RADIO PRODUCER AND WRITER
Joseph Frank, author of the five volume biography on Dostoevsky died last Wednesday.
He created the condensed version of the five volume biography, Dostoevsky: A Writer in his Time, when he was over 90 years old.
“It’s now regarded as the best biography of Dostoevsky in any language, including Russian, which is really saying something,” Gary Saul Morson, a Dostoevsky scholar and professor of Slavic languages and literature at Northwestern University, said in a telephone interview, referring to the five-volume work. “That’s more or less universal. And this is my opinion, I don’t know if others will agree, but it’s the best biography of any writer I’ve ever read.”
I was always fascinated by the details of Dostoevsky’s life: the time in prison, the fake firing squad, running from debtors, the transition to fervent religiosity.

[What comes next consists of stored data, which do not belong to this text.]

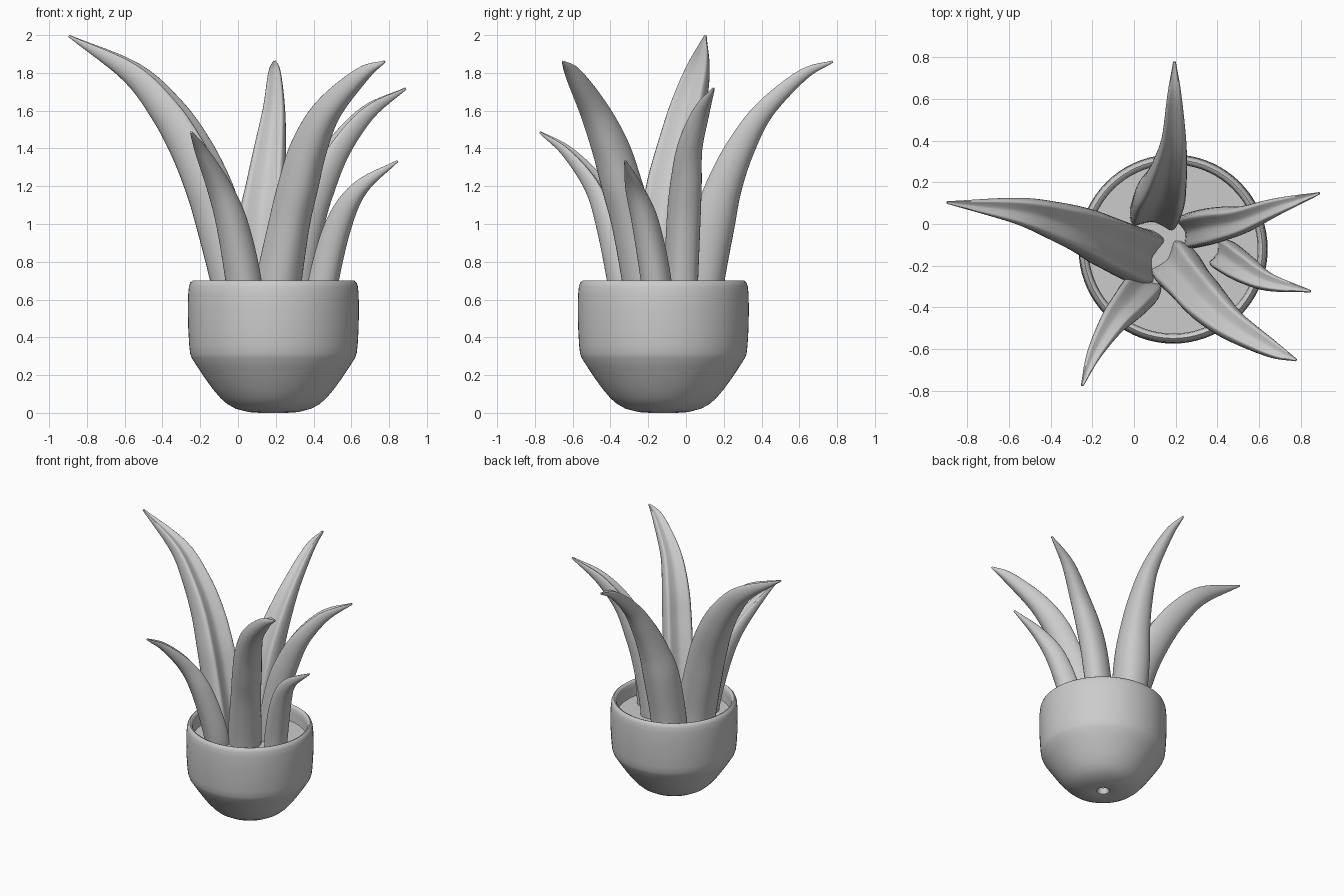
import bpy, math
from mathutils import Vector

if "Cube" in bpy.data.objects:
    bpy.data.objects.remove(bpy.data.objects["Cube"])

CX, CY = 0.1875, -0.12          # pot axis


def spline(pts, steps, closed=False):
    """Catmull-Rom through the points (any dimension)."""
    n, out = len(pts), []
    p = [Vector(q) for q in pts]

    def get(i):
        if closed:
            return p[i % n]
        if i < 0:
            return p[0] * 2 - p[1]
        if i >= n:
            return p[-1] * 2 - p[-2]
        return p[i]
    for i in range(n if closed else n - 1):
        a, b, c, d = get(i - 1), get(i), get(i + 1), get(i + 2)
        for k in range(steps):
            t = k / steps
            out.append((b * 2 + (c - a) * t + (a * 2 - b * 5 + c * 4 - d) * t * t
                        + (b * 3 - a - c * 3 + d) * t ** 3) * 0.5)
    if not closed:
        out.append(p[-1])
    return out


def skin(name, rings, caps=True, loop=False):
    """Mesh object from equal-sized rings of points."""
    n, m = len(rings[0]), len(rings)
    verts = [v for r in rings for v in r]
    faces = [(i * n + j, i * n + (j + 1) % n,
              (i + 1) % m * n + (j + 1) % n, (i + 1) % m * n + j)
             for i in range(m if loop else m - 1) for j in range(n)]
    if caps:
        faces += [tuple(range(n))[::-1], tuple(range((m - 1) * n, m * n))]
    me = bpy.data.meshes.new(name)
    me.from_pydata(verts, [], faces)
    ob = bpy.data.objects.new(name, me)
    bpy.context.collection.objects.link(ob)
    bpy.ops.object.select_all(action='DESELECT')
    ob.select_set(True)
    bpy.context.view_layer.objects.active = ob
    bpy.ops.object.mode_set(mode='EDIT')
    bpy.ops.mesh.select_all(action='SELECT')
    bpy.ops.mesh.normals_make_consistent(inside=False)
    bpy.ops.object.mode_set(mode='OBJECT')
    bpy.ops.object.shade_smooth_by_angle(angle=math.radians(50))
    return ob


def lathe(name, profile, caps=False, loop=False, n=72):
    skin(name, [[(CX + r * math.cos(2 * math.pi * k / n),
                  CY + r * math.sin(2 * math.pi * k / n), z) for k in range(n)]
                for r, z in profile], caps, loop)


# pot: closed wall profile with a small drain hole underneath
lathe("pot", [(.035, .03), (.045, .007), (.07, 0), (.13, .004), (.2, .022),
              (.245, .047), (.28, .078), (.32, .125), (.36, .18), (.4, .24),
              (.432, .29), (.441, .315), (.446, .36), (.451, .45), (.453, .55),
              (.451, .63), (.447, .67), (.44, .69), (.428, .7), (.416, .695),
              (.409, .68), (.405, .65), (.405, .33), (.34, .2), (.22, .07),
              (.1, .05), (.035, .05)], loop=True)

# soil
lathe("soil", [(.407, .5), (.407, .58)], caps=True)

# leaf cross-section: rounded back, shallow channel on the inner side
half = [(.5, -.88), (.84, -.5), (1, .05), (.97, .6), (.78, .97), (.42, .84)]
SECTION = spline([(0, -1)] + half + [(0, .7)] + [(-x, y) for x, y in half[::-1]], 3, True)


def leaf(name, half_width, half_depth, path):
    """Path points are x, y, z, relative size."""
    pts = spline(path, 6)
    run = pts[-1].xyz - pts[0].xyz
    side0 = Vector((-run.y, run.x, 0)).normalized()
    rings = []
    for i, p in enumerate(pts):
        tan = (pts[min(i + 1, len(pts) - 1)].xyz - pts[max(i - 1, 0)].xyz).normalized()
        side = (side0 - tan * side0.dot(tan)).normalized()
        inner = tan.cross(side)
        if inner.dot(run) > 0 and abs(tan.z) > .3 and inner.z < 0:
            inner = -inner
        rings.append([p.xyz + side * (half_width * p.w * s.x)
                      + inner * (half_depth * p.w * s.y) for s in SECTION])
    skin(name, rings)


leaf("leaf_left_tall", .125, .118, [
    (.01, -.145, .5, 1.05), (-.02, -.14, .7, 1.05), (-.11, -.1, 1.03, 1),
    (-.165, -.075, 1.2, .97), (-.255, -.03, 1.4, .88), (-.38, .015, 1.6, .74),
    (-.565, .065, 1.8, .5), (-.895, .103, 1.995, .05)])
leaf("leaf_back", .112, .1, [
    (.1, .08, .5, 1.05), (.11, .095, .7, 1.08), (.128, .15, 1, 1.08),
    (.15, .205, 1.2, .92), (.173, .29, 1.4, .74), (.192, .415, 1.6, .52),
    (.194, .62, 1.79, .3), (.194, .777, 1.86, .06)])
leaf("leaf_right", .085, .085, [
    (.3, -.025, .5, 1), (.315, -.02, .7, 1.02), (.37, -.008, 1, 1.02),
    (.435, .005, 1.2, .95), (.535, .025, 1.4, .75), (.69, .085, 1.59, .48),
    (.888, .147, 1.717, .07)])
leaf("leaf_right_small", .072, .066, [
    (.44, -.155, .5, 1), (.46, -.165, .7, 1.08), (.54, -.22, 1, .95),
    (.65, -.28, 1.19, .6), (.845, -.322, 1.333, .08)])
leaf("leaf_front_right", .105, .092, [
    (.21, -.205, .5, 1.08), (.23, -.23, .7, 1.1), (.283, -.295, 1, 1),
    (.33, -.35, 1.2, .98), (.385, -.41, 1.4, .9), (.482, -.495, 1.6, .7),
    (.66, -.6, 1.79, .4), (.777, -.652, 1.86, .06)])
leaf("leaf_front_left", .085, .072, [
    (.035, -.31, .5, 1), (.02, -.335, .7, 1.08), (-.04, -.405, 1, .95),
    (-.11, -.485, 1.2, .72), (-.195, -.63, 1.38, .4), (-.248, -.773, 1.485, .08)])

I have read less than a hundred pages of the book, but I was amazed at Frank’s ability to mine Dostoevsky’s psyche, and to write with such empathy. The young student who acts “courageously” for his ideals; the conflicting shame and desire he feels towards writing; his anger and admiration of his father. None of this feels melodramatic or distant, his worries and fears become our own. I am very eager to read more.
I suppose because of the stoic image of Dostoevsky on the cover, I imagined Frank in a similar pose; a monastic wise old man whose life revolved around the halls of the university. But that was not the case at all:
Remarkably, Mr. Frank never earned a bachelor’s degree, and his path to the heights of literary scholarship was singular. He attended classes at New York University, but when his mother and stepfather died within a year of each other, without money, he moved to Madison, Wis., where, he had learned, a dean at the University of Wisconsin was sympathetic to Jewish scholars seeking admission, and where he could earn state residency in a year.
It was in Madison that he began to control his stammer, his family said, and though he later made a career as a lecturer, he never conquered it entirely. He studied briefly at the university but left in 1942 for an editorial job in Washington at the Bureau of National Affairs, a publisher of informational journals on legislation, policy and like subjects.
Throughout the 1940s, he published essays and criticism in literary journals, and one, “Spatial Form in Modern Literature” — a discussion of experimental treatments of space and time by Eliot, Joyce, Proust, Pound and others — published in The Sewanee Review in 1945, propelled him to prominence as a theoretician.
He was a writer, not an academic, and not even a native Russian speaker. He was a self educated man, and his tremendous contribution is an important reminder of the possibilities of studying literature and history in a time when these subjects are framed as foolish intellectual pursuits.